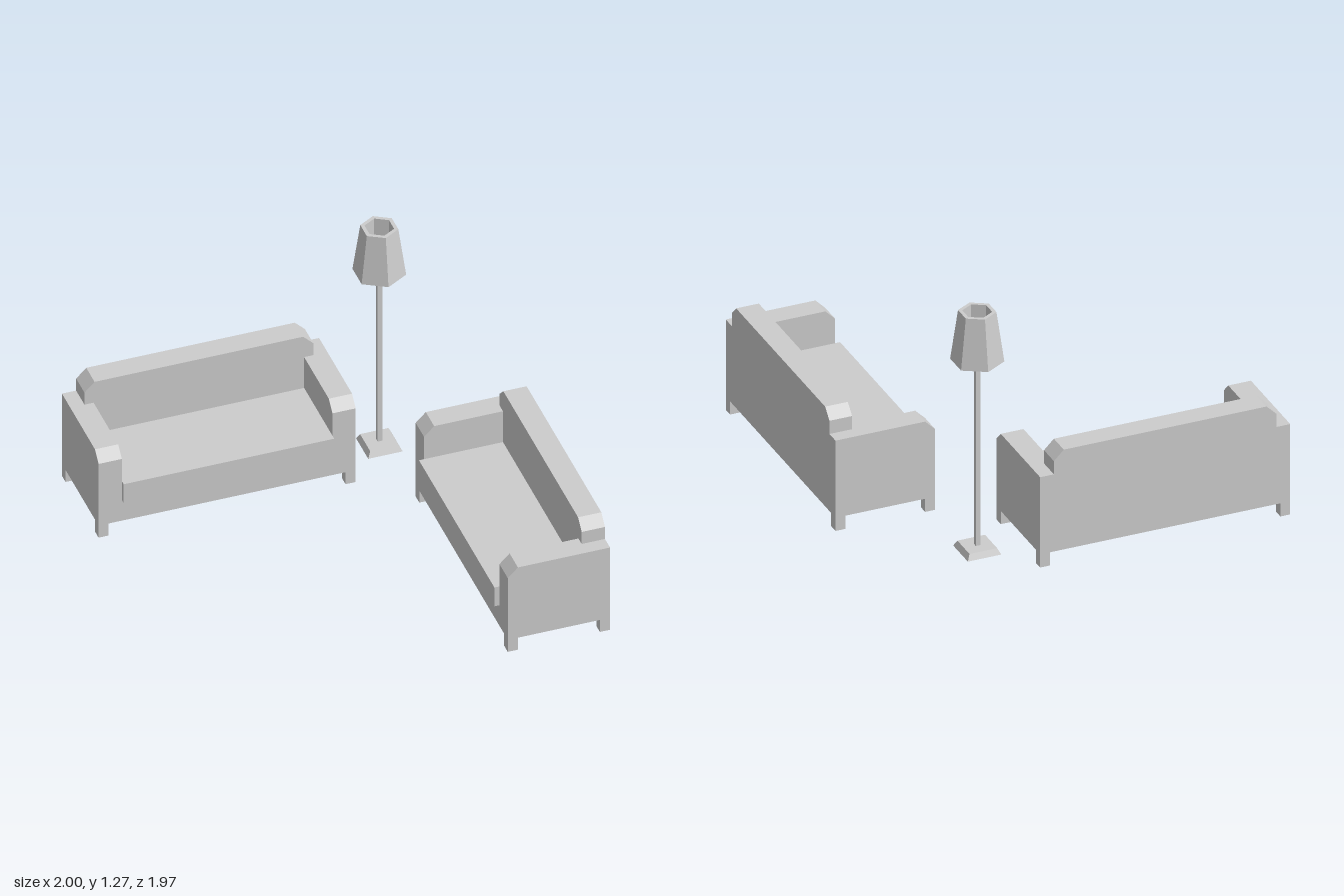
import * as THREE from 'three';

const material = new THREE.MeshStandardMaterial({ color: 0xcccccc, flatShading: true });

function add(parent, name, geometry, x = 0, y = 0, z = 0) {
  const mesh = new THREE.Mesh(geometry, material);
  mesh.name = name;
  mesh.position.set(x, y, z);
  parent.add(mesh);
  return mesh;
}

function extrude(points, depth) {
  const shape = new THREE.Shape(points.map(([x, y]) => new THREE.Vector2(x, y)));
  return new THREE.ExtrudeGeometry(shape, { depth, bevelEnabled: false });
}

// Sofa centred on x, its back on z = 0, facing +z
function createSofa(name) {
  const sofa = new THREE.Group();
  sofa.name = name;
  const half = 0.635, depth = 0.505, arm = 0.115, floor = 0.07, armTop = 0.48;
  const inner = half - arm, bevel = 0.05, leg = 0.05;

  // Seat base and the cushion that overhangs it
  add(sofa, 'seatBase', new THREE.BoxGeometry(2 * inner, 0.12, depth), 0, floor + 0.06, depth / 2);
  add(sofa, 'seatCushion', new THREE.BoxGeometry(2 * inner, 0.11, 0.415), 0, 0.245, arm + 0.2075);

  // Backrest: fits between the arms, steps out above them, clipped corners
  const backHalf = 0.565, top = 0.6;
  const right = [[inner, 0.19], [inner, armTop], [backHalf, armTop], [backHalf, top - bevel], [backHalf - bevel, top]];
  const left = right.map(([x, y]) => [-x, y]).reverse();
  add(sofa, 'backrest', extrude([...right, ...left], arm));

  // Arms: side profile with a clipped front top edge
  const profile = [[0, floor], [depth, floor], [depth, armTop - bevel], [depth - bevel, armTop], [0, armTop]];
  const armGeometry = extrude(profile, arm).rotateY(-Math.PI / 2);
  add(sofa, 'leftArm', armGeometry, half);
  add(sofa, 'rightArm', armGeometry, -inner);

  // Four corner legs
  const legGeometry = new THREE.BoxGeometry(leg, floor, leg);
  for (const side of [-1, 1]) {
    for (const z of [leg / 2, depth - leg / 2]) {
      add(sofa, 'leg', legGeometry, side * (half - leg / 2), floor / 2, z);
    }
  }
  return sofa;
}

function createLamp() {
  const lamp = new THREE.Group();
  lamp.name = 'floorLamp';

  // Tapered square foot
  const foot = new THREE.CylinderGeometry(0.07 * Math.SQRT2, 0.085 * Math.SQRT2, 0.03, 4);
  add(lamp, 'lampFoot', foot.rotateY(Math.PI / 4), 0, 0.015, 0);

  // Square pole
  add(lamp, 'lampPole', new THREE.BoxGeometry(0.024, 1.02, 0.024), 0, 0.54, 0);

  // Thick six-sided shade with an open core
  const ring = [[0.127, 1.01], [0.09, 1.27], [0.07, 1.27], [0.07, 1.01], [0.127, 1.01]];
  add(lamp, 'lampShade', new THREE.LatheGeometry(ring.map(([r, y]) => new THREE.Vector2(r, y)), 6));
  return lamp;
}

export function createModel() {
  const model = new THREE.Group();
  model.name = 'livingRoomSet';

  const rearSofa = createSofa('rearSofa');
  rearSofa.position.set(-0.365, 0, -0.988);

  const sideSofa = createSofa('sideSofa');
  sideSofa.position.set(1, 0, 0.351);
  sideSofa.rotation.y = -Math.PI / 2;

  const lamp = createLamp();
  lamp.position.set(0.47, 0, -0.716);

  model.add(rearSofa, sideSofa, lamp);
  return model;
}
***
▸ TASK STATEMENT
Would you please write out, exactly and with no other lines, the stretch of the listing above from the line containing "add(lamp, 'lampPole', new" through the line containing "lamp.position.set(0.47, 0, -0.716);"?

▸ ANSWER TO THIS EXERCISE
  add(lamp, 'lampPole', new THREE.BoxGeometry(0.024, 1.02, 0.024), 0, 0.54, 0);

  // Thick six-sided shade with an open core
  const ring = [[0.127, 1.01], [0.09, 1.27], [0.07, 1.27], [0.07, 1.01], [0.127, 1.01]];
  add(lamp, 'lampShade', new THREE.LatheGeometry(ring.map(([r, y]) => new THREE.Vector2(r, y)), 6));
  return lamp;
}

export function createModel() {
  const model = new THREE.Group();
  model.name = 'livingRoomSet';

  const rearSofa = createSofa('rearSofa');
  rearSofa.position.set(-0.365, 0, -0.988);

  const sideSofa = createSofa('sideSofa');
  sideSofa.position.set(1, 0, 0.351);
  sideSofa.rotation.y = -Math.PI / 2;

  const lamp = createLamp();
  lamp.position.set(0.47, 0, -0.716);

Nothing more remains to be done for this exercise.